It is not sufficient to merely place your home on a properly constructed foundation. There are certain minimum requirements that should be met. To ensure that your home does not shift and become damaged, it must be anchored to the ground, according to the manufacturer's instructions or as required by local codes. Anchoring should prevent severe winds from damaging your home. Although your home will come with instructions for properly securing it to its foundation, anchoring is not a do-it-yourself project. Talk with your retailer about anchoring, and be sure that your home's installation includes this very necessary step. Anchoring your home to the ground should be done by experts.
5. Finishing Your Home:
Once your home is secured to the foundation, finishing work may be needed, such as an enclosure around the crawlspace or landscaping.
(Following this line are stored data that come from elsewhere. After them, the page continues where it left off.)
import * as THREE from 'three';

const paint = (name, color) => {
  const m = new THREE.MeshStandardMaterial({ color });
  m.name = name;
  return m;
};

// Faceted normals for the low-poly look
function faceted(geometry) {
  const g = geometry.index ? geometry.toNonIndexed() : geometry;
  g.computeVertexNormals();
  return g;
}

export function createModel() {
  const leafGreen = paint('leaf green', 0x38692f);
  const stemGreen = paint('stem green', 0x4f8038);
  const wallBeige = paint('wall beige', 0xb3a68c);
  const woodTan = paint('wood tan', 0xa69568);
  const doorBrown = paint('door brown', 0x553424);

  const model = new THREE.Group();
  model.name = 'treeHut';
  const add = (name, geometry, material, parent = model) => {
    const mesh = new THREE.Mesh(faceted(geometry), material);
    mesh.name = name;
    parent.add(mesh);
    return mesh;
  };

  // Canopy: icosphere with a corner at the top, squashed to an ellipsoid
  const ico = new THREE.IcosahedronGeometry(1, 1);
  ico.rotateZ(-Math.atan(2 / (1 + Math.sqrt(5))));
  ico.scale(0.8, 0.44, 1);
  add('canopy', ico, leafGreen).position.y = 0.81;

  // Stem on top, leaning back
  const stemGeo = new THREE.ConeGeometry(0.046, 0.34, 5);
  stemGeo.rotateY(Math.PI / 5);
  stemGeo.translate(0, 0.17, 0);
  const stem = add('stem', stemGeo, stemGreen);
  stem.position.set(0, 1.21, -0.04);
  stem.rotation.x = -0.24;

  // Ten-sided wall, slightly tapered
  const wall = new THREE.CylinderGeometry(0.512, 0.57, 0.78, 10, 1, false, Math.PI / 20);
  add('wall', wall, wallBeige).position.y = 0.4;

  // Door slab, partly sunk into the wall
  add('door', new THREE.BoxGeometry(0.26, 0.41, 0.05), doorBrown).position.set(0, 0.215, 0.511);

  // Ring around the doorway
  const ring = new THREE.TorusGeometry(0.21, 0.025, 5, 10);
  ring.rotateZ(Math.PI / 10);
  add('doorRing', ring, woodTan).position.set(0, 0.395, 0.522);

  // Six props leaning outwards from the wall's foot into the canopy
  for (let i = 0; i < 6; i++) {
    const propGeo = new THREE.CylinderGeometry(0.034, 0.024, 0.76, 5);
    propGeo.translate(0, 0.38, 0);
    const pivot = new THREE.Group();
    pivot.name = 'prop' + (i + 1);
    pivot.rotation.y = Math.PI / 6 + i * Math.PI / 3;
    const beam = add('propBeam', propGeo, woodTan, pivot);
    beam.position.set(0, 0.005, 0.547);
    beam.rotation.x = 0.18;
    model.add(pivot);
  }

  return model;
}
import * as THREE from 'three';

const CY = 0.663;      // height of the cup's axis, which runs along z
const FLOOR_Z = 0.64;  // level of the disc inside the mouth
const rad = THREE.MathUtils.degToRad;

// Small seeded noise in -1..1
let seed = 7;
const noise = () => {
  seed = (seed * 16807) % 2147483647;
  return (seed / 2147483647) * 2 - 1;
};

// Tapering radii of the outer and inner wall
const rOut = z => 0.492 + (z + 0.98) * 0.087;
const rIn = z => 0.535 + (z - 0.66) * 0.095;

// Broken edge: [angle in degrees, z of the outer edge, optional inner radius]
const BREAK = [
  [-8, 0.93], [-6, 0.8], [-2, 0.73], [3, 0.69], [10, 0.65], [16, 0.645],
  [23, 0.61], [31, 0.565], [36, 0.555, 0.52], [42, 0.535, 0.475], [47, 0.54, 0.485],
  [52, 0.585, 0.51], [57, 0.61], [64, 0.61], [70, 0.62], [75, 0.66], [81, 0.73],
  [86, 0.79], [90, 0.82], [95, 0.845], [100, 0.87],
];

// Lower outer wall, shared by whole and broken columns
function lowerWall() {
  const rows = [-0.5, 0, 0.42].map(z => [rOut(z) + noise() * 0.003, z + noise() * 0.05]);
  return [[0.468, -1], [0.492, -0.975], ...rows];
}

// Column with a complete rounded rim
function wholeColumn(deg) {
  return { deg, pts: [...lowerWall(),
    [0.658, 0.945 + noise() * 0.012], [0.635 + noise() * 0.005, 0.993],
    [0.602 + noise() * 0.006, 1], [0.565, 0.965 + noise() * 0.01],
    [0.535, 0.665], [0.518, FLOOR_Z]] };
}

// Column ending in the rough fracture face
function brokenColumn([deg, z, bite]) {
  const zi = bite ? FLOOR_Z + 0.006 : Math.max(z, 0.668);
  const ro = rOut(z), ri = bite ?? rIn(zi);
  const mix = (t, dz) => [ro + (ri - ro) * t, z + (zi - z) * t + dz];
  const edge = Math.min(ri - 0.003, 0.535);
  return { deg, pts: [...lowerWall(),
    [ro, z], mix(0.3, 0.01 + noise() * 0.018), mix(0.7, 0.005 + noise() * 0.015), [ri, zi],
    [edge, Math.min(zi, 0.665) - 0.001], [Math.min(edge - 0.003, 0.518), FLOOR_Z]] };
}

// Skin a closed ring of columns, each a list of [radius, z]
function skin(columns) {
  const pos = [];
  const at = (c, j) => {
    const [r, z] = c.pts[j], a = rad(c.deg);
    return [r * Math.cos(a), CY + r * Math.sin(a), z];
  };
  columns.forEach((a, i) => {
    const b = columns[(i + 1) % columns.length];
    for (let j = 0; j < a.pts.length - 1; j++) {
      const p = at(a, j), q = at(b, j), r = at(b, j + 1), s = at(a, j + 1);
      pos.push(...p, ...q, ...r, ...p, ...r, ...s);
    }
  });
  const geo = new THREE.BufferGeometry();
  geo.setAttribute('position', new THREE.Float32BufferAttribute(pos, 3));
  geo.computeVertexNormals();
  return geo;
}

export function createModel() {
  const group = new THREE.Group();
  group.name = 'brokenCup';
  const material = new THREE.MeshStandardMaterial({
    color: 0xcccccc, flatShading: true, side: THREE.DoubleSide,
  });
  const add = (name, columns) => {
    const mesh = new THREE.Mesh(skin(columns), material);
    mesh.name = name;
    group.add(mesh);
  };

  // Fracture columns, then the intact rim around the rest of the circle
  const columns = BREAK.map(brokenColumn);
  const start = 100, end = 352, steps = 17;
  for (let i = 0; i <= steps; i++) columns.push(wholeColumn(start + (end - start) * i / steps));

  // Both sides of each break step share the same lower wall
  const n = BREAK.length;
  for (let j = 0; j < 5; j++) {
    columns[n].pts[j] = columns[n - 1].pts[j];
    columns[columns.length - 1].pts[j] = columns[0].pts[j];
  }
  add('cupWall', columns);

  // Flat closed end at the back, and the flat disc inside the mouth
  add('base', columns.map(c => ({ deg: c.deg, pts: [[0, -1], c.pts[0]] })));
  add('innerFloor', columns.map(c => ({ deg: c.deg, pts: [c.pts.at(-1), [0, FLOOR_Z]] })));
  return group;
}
If your home is a multi-section, finishing may include applying molding and joining carpet on the interior, or completing work on the exterior siding.
6. Connecting Your Home to Utilities:
Installation services should include connecting your home to the necessary water, electrical, gas, and sewage lines. If this is not included in your installation price, you will have to contract for these services yourself. Your retailer can tell you how to make arrangements for utility connections. Alternatively, you can obtain the information from the local government agency that oversees building permits.
Inspection of Your New Manufactured Home
When you take possession of your new home, the first thing to do is to check it over thoroughly. It is important to discover problems early and report them to the retailer or the installer within the warranty's time limits.
First, check to see that your home was installed properly. If you are present during installation, ask the installation crew manager to walk through your home with you to assist in identifying problems and to answer your questions. Open and close all interior and exterior doors. If a door does not open and close smoothly, it may indicate a need for a minor hinge adjustment, but it also may be a sign that the home is not level. Immediately call this to the attention of the person responsible for installation. Also, examine the entire house. Look at the walls, the floors, and the ceilings. Be certain that all faucets and appliances work.
You will want to make your inspection of the home in an organized way. A good strategy is to inspect the outside of your home first, and then check the interior, carefully going through each room. Many manufacturers provide a checklist in the owner's manual of items you should inspect. You should fill out the checklist and return it to the manufacturer as soon as possible. As you make your inspection, jot down on paper every item you think requires service. When you are finished, make copies of the list -- one for yourself, one for your retailer, and an extra copy for the manufacturer. It is also a good idea to put the date of your inspection on the list. Carefully inspect your home for any problems as soon as it is installed; make sure that it is level -- check doors, windows and drawers. Remember that installation is the key to durability and the proper functioning of your home.